--- Dataset excerpts Enclosed Below ---

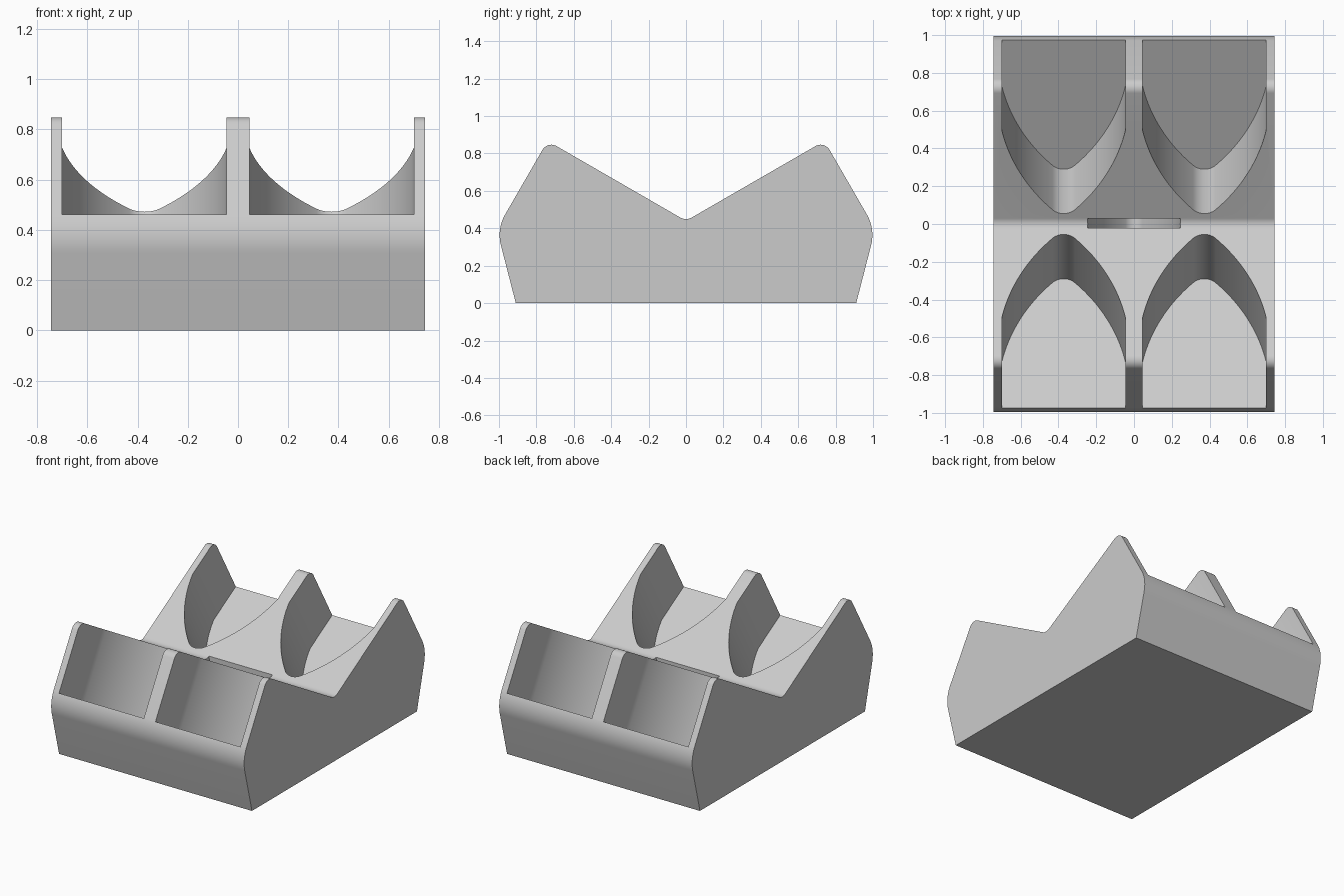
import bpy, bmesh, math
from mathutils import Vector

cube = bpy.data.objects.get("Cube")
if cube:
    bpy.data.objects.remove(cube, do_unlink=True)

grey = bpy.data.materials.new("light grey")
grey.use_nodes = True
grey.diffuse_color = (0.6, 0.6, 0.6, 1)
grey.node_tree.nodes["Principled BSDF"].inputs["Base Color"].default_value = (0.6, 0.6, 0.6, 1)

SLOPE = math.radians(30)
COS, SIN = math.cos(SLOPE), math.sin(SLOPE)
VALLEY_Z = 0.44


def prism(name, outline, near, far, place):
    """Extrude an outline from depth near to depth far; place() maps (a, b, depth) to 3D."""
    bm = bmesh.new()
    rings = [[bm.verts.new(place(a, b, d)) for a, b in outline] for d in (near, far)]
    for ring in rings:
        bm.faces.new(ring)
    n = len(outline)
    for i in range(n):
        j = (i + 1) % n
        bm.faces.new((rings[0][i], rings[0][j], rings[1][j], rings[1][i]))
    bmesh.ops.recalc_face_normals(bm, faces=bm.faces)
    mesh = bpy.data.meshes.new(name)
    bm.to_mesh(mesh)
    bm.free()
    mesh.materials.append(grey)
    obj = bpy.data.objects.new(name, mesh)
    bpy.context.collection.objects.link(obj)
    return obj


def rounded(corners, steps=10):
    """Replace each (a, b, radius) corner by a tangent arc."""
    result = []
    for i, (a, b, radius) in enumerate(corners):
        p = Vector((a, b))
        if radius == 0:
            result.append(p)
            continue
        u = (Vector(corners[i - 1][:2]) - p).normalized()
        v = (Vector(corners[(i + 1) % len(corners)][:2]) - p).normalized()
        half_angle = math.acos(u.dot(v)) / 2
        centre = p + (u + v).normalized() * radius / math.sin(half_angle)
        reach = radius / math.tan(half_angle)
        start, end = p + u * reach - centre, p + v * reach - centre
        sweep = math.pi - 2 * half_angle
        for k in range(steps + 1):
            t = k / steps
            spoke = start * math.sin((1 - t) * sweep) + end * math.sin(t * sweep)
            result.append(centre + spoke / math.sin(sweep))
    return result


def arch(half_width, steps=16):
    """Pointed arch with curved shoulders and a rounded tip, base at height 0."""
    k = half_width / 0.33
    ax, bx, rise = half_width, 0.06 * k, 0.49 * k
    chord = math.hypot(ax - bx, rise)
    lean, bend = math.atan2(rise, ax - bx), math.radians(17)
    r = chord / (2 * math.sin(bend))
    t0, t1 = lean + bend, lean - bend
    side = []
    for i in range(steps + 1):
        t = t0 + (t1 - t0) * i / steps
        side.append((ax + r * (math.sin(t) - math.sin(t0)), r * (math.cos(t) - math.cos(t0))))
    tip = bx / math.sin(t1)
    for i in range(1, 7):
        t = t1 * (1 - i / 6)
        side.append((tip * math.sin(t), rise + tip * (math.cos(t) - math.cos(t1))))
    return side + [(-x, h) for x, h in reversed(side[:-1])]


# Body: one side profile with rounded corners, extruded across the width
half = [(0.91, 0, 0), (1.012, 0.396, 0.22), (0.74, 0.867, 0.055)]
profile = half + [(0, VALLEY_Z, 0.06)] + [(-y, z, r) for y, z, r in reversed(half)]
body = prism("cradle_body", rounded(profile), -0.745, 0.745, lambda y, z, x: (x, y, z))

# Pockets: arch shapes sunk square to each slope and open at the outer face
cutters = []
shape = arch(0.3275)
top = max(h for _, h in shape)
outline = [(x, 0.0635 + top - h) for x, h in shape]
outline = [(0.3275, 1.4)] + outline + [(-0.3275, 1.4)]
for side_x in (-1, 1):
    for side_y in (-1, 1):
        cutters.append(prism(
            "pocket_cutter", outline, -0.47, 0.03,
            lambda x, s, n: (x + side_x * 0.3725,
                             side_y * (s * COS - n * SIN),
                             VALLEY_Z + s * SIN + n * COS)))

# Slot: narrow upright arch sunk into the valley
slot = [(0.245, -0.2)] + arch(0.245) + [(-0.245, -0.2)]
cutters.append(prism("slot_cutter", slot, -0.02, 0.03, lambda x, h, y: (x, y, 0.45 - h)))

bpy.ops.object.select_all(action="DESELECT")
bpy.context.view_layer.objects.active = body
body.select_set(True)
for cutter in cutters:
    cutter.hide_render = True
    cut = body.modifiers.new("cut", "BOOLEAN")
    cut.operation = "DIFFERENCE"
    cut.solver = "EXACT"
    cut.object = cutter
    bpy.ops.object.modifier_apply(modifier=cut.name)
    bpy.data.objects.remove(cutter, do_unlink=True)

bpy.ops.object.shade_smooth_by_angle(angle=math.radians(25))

--- End of Enclosed Dataset excerpts ---

About this task » Word-for-word output of every record is needed, with images omitted.

Solution for this exercise »
import bpy, bmesh, math
from mathutils import Vector

cube = bpy.data.objects.get("Cube")
if cube:
    bpy.data.objects.remove(cube, do_unlink=True)

grey = bpy.data.materials.new("light grey")
grey.use_nodes = True
grey.diffuse_color = (0.6, 0.6, 0.6, 1)
grey.node_tree.nodes["Principled BSDF"].inputs["Base Color"].default_value = (0.6, 0.6, 0.6, 1)

SLOPE = math.radians(30)
COS, SIN = math.cos(SLOPE), math.sin(SLOPE)
VALLEY_Z = 0.44


def prism(name, outline, near, far, place):
    """Extrude an outline from depth near to depth far; place() maps (a, b, depth) to 3D."""
    bm = bmesh.new()
    rings = [[bm.verts.new(place(a, b, d)) for a, b in outline] for d in (near, far)]
    for ring in rings:
        bm.faces.new(ring)
    n = len(outline)
    for i in range(n):
        j = (i + 1) % n
        bm.faces.new((rings[0][i], rings[0][j], rings[1][j], rings[1][i]))
    bmesh.ops.recalc_face_normals(bm, faces=bm.faces)
    mesh = bpy.data.meshes.new(name)
    bm.to_mesh(mesh)
    bm.free()
    mesh.materials.append(grey)
    obj = bpy.data.objects.new(name, mesh)
    bpy.context.collection.objects.link(obj)
    return obj


def rounded(corners, steps=10):
    """Replace each (a, b, radius) corner by a tangent arc."""
    result = []
    for i, (a, b, radius) in enumerate(corners):
        p = Vector((a, b))
        if radius == 0:
            result.append(p)
            continue
        u = (Vector(corners[i - 1][:2]) - p).normalized()
        v = (Vector(corners[(i + 1) % len(corners)][:2]) - p).normalized()
        half_angle = math.acos(u.dot(v)) / 2
        centre = p + (u + v).normalized() * radius / math.sin(half_angle)
        reach = radius / math.tan(half_angle)
        start, end = p + u * reach - centre, p + v * reach - centre
        sweep = math.pi - 2 * half_angle
        for k in range(steps + 1):
            t = k / steps
            spoke = start * math.sin((1 - t) * sweep) + end * math.sin(t * sweep)
            result.append(centre + spoke / math.sin(sweep))
    return result


def arch(half_width, steps=16):
    """Pointed arch with curved shoulders and a rounded tip, base at height 0."""
    k = half_width / 0.33
    ax, bx, rise = half_width, 0.06 * k, 0.49 * k
    chord = math.hypot(ax - bx, rise)
    lean, bend = math.atan2(rise, ax - bx), math.radians(17)
    r = chord / (2 * math.sin(bend))
    t0, t1 = lean + bend, lean - bend
    side = []
    for i in range(steps + 1):
        t = t0 + (t1 - t0) * i / steps
        side.append((ax + r * (math.sin(t) - math.sin(t0)), r * (math.cos(t) - math.cos(t0))))
    tip = bx / math.sin(t1)
    for i in range(1, 7):
        t = t1 * (1 - i / 6)
        side.append((tip * math.sin(t), rise + tip * (math.cos(t) - math.cos(t1))))
    return side + [(-x, h) for x, h in reversed(side[:-1])]


# Body: one side profile with rounded corners, extruded across the width
half = [(0.91, 0, 0), (1.012, 0.396, 0.22), (0.74, 0.867, 0.055)]
profile = half + [(0, VALLEY_Z, 0.06)] + [(-y, z, r) for y, z, r in reversed(half)]
body = prism("cradle_body", rounded(profile), -0.745, 0.745, lambda y, z, x: (x, y, z))

# Pockets: arch shapes sunk square to each slope and open at the outer face
cutters = []
shape = arch(0.3275)
top = max(h for _, h in shape)
outline = [(x, 0.0635 + top - h) for x, h in shape]
outline = [(0.3275, 1.4)] + outline + [(-0.3275, 1.4)]
for side_x in (-1, 1):
    for side_y in (-1, 1):
        cutters.append(prism(
            "pocket_cutter", outline, -0.47, 0.03,
            lambda x, s, n: (x + side_x * 0.3725,
                             side_y * (s * COS - n * SIN),
                             VALLEY_Z + s * SIN + n * COS)))

# Slot: narrow upright arch sunk into the valley
slot = [(0.245, -0.2)] + arch(0.245) + [(-0.245, -0.2)]
cutters.append(prism("slot_cutter", slot, -0.02, 0.03, lambda x, h, y: (x, y, 0.45 - h)))

bpy.ops.object.select_all(action="DESELECT")
bpy.context.view_layer.objects.active = body
body.select_set(True)
for cutter in cutters:
    cutter.hide_render = True
    cut = body.modifiers.new("cut", "BOOLEAN")
    cut.operation = "DIFFERENCE"
    cut.solver = "EXACT"
    cut.object = cutter
    bpy.ops.object.modifier_apply(modifier=cut.name)
    bpy.data.objects.remove(cutter, do_unlink=True)

bpy.ops.object.shade_smooth_by_angle(angle=math.radians(25))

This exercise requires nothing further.